It started with a short story, which turned into a novel roughly based around Irish history, which then plummeted straight into an epic high fantasy.
No, seriously, that’s how this whole Swans novel was birthed.
And now I’m smack in the middle of world building for this fantasy novel, which I have to admit is harder than I remember it being.
I remember doing this before, I really do. I even remember liking this part before. I have a whole notebook full of family histories and medieval crests I had drawn up for one of my trunk novels and I distinctly remember having fun with that one.
Well, I can’t say that I love this part, but I do enjoy little bits of it.
A lot of my concentration has been on the political aspects of the world, which is probably why I am dragging my feet through it. I sincerely dislike politics.
Politics make people ugly.
Just one glance through social media these days and I can prove that statement.
I decided to try a different twist on political world building.
I’m building it two-fold, from opposite ends of the spectrum. I’ve started with my antagonist, who happens to be in a position of power, and gone through a list of the reasons why he is in power and what that power means he can do by way of plot.
And on the opposite end, I’ve got the poorest of the poor, the seemingly powerless character, and have been listing out the reasons why she is so powerless. What/who took that power and what that leaves her with.
Because this is a new thing for me, and because it seems to be working, I’ve opted to give an example so that any fellow authors out there who are struggling with world building might give it a go. If they want, of course.
The list goes something like this::
Character A – Antagonist. Highest echelon of society.
Why is he so revered?
This one’s easy, he’s the King’s cousin and with the King’s children missing/presumed dead he stands to inherit the throne.
What does this mean he can do?
Well, he has control of the guards and the prisons. He also has a lot of money, so even if said guards need to be subverted for propriety sake, he can bribe men into working for him.
What can threaten his power/position?
The King’s children coming back would severely cut his power reserves.
If several of the nobles banded together they might be able to sway the King.
What can he do to make sure those threats are never realized?
… Well, this would be getting into PLOT. But you can see how it works.
I think it’s important to note here that I’ve actually started with my antagonist this time instead of my protagonist. Understanding who this man is has given me a stronger hold on the story structure.

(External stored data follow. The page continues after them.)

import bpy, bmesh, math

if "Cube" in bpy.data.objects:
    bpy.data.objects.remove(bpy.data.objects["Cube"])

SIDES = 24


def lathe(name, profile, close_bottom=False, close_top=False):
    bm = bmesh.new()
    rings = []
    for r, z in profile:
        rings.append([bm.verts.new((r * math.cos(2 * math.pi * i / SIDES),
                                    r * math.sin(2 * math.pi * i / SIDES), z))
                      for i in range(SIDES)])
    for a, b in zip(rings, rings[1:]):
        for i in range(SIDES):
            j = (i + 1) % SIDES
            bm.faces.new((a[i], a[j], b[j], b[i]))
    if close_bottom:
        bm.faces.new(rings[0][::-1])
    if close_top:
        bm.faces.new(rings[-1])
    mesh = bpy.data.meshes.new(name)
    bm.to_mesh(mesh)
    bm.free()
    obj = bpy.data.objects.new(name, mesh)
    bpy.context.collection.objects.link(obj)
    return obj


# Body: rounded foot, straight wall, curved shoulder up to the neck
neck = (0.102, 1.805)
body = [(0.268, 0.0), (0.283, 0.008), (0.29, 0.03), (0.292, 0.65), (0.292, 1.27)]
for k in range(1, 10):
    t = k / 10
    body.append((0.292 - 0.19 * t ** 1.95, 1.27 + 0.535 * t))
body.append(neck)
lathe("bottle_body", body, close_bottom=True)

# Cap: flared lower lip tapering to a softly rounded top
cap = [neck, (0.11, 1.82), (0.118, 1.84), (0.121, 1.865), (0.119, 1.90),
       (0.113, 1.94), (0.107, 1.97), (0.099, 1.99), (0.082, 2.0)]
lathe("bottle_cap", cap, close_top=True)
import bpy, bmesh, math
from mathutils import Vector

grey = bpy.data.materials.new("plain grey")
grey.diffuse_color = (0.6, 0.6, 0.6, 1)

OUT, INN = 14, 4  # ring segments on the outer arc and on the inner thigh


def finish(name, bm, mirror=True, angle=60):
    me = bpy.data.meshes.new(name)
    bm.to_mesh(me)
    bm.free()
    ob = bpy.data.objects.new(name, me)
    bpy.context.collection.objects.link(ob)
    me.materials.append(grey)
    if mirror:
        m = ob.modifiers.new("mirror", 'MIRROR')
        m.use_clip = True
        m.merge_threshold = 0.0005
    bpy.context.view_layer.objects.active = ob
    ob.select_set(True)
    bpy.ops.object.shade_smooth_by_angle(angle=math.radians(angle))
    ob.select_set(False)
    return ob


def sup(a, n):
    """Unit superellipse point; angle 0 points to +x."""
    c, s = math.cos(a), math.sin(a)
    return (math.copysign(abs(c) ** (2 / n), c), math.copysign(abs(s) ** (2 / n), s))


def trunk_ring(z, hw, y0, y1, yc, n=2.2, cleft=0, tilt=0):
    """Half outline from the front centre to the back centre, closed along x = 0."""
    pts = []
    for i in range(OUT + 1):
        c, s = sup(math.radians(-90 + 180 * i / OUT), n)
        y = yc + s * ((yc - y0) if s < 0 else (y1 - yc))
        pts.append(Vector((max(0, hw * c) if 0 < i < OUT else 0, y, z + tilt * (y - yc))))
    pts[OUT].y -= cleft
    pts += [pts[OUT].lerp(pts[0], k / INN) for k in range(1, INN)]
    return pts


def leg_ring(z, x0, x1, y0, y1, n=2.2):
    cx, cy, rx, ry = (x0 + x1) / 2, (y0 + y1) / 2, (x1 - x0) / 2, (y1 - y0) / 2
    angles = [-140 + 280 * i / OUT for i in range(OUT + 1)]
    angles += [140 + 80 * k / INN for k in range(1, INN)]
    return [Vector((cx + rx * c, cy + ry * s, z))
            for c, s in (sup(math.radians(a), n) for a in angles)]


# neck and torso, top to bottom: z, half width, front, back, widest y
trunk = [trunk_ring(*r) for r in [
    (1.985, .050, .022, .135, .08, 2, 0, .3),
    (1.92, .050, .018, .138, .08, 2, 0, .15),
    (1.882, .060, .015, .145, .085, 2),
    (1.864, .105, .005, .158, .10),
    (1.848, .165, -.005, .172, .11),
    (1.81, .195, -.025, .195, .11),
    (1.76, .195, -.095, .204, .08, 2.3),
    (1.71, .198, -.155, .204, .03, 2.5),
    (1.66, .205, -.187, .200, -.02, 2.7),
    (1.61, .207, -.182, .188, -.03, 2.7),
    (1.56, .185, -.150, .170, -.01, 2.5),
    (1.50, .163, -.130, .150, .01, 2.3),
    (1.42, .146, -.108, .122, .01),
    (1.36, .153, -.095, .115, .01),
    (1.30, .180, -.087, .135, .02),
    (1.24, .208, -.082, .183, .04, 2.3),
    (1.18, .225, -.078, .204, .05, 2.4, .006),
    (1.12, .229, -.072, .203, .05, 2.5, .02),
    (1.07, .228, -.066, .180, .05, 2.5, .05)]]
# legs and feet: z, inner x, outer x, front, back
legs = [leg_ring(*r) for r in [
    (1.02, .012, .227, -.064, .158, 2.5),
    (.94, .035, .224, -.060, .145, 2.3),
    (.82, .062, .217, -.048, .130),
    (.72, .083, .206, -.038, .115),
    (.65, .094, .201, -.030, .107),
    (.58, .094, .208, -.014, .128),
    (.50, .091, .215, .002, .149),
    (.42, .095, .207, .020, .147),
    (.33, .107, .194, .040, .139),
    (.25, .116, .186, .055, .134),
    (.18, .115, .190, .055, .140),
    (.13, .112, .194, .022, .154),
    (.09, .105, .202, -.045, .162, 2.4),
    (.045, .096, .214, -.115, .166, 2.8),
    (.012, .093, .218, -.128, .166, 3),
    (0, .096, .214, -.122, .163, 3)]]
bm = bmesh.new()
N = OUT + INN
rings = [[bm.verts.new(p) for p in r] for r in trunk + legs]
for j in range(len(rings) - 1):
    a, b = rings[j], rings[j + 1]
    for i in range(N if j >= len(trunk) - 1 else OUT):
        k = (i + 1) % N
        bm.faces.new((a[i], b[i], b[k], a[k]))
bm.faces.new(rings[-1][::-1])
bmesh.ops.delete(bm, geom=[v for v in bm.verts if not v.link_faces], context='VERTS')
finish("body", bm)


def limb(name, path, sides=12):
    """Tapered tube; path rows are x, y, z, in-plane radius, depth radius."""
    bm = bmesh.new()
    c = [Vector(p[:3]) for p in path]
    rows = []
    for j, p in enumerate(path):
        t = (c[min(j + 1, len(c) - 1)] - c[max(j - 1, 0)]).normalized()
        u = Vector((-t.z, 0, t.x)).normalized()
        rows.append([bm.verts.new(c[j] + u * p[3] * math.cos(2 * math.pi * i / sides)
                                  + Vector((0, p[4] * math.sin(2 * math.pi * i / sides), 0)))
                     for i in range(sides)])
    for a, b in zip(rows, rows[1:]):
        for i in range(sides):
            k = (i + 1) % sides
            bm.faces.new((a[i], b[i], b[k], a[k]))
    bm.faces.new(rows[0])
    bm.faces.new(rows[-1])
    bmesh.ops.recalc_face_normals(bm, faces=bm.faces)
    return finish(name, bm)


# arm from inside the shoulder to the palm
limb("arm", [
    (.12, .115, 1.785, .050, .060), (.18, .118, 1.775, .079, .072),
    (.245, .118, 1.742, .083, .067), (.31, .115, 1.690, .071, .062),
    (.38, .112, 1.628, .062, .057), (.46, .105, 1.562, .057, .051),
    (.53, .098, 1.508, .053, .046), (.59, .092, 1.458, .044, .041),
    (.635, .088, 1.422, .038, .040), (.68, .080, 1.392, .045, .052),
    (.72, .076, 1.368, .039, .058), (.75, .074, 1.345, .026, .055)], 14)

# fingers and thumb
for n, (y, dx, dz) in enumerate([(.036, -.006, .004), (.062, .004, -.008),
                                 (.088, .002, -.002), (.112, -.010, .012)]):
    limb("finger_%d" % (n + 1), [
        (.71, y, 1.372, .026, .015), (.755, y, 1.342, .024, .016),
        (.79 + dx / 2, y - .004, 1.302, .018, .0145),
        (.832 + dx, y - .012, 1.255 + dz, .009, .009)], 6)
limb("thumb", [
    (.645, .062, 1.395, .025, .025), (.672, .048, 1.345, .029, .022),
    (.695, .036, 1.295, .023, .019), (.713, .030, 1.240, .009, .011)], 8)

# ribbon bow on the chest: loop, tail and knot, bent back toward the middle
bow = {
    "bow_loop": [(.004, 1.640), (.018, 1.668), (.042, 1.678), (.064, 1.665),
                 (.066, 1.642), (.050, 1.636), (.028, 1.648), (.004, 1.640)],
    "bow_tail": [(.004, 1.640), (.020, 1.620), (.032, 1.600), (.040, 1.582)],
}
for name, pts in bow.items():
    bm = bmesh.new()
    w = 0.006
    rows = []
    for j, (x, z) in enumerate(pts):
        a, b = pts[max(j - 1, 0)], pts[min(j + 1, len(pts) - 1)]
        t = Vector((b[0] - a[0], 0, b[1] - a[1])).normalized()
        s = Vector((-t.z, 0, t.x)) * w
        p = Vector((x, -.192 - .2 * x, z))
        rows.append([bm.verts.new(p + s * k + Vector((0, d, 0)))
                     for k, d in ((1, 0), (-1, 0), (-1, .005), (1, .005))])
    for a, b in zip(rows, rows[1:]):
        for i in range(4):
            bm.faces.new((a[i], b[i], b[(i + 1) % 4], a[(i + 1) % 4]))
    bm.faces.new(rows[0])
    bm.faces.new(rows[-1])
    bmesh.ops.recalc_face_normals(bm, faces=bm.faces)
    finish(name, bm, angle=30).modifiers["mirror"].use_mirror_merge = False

The only thing to remember here is that I have to spend an equal amount of time on the protagonists. If I don’t, then I’ll have a terribly lopsided story.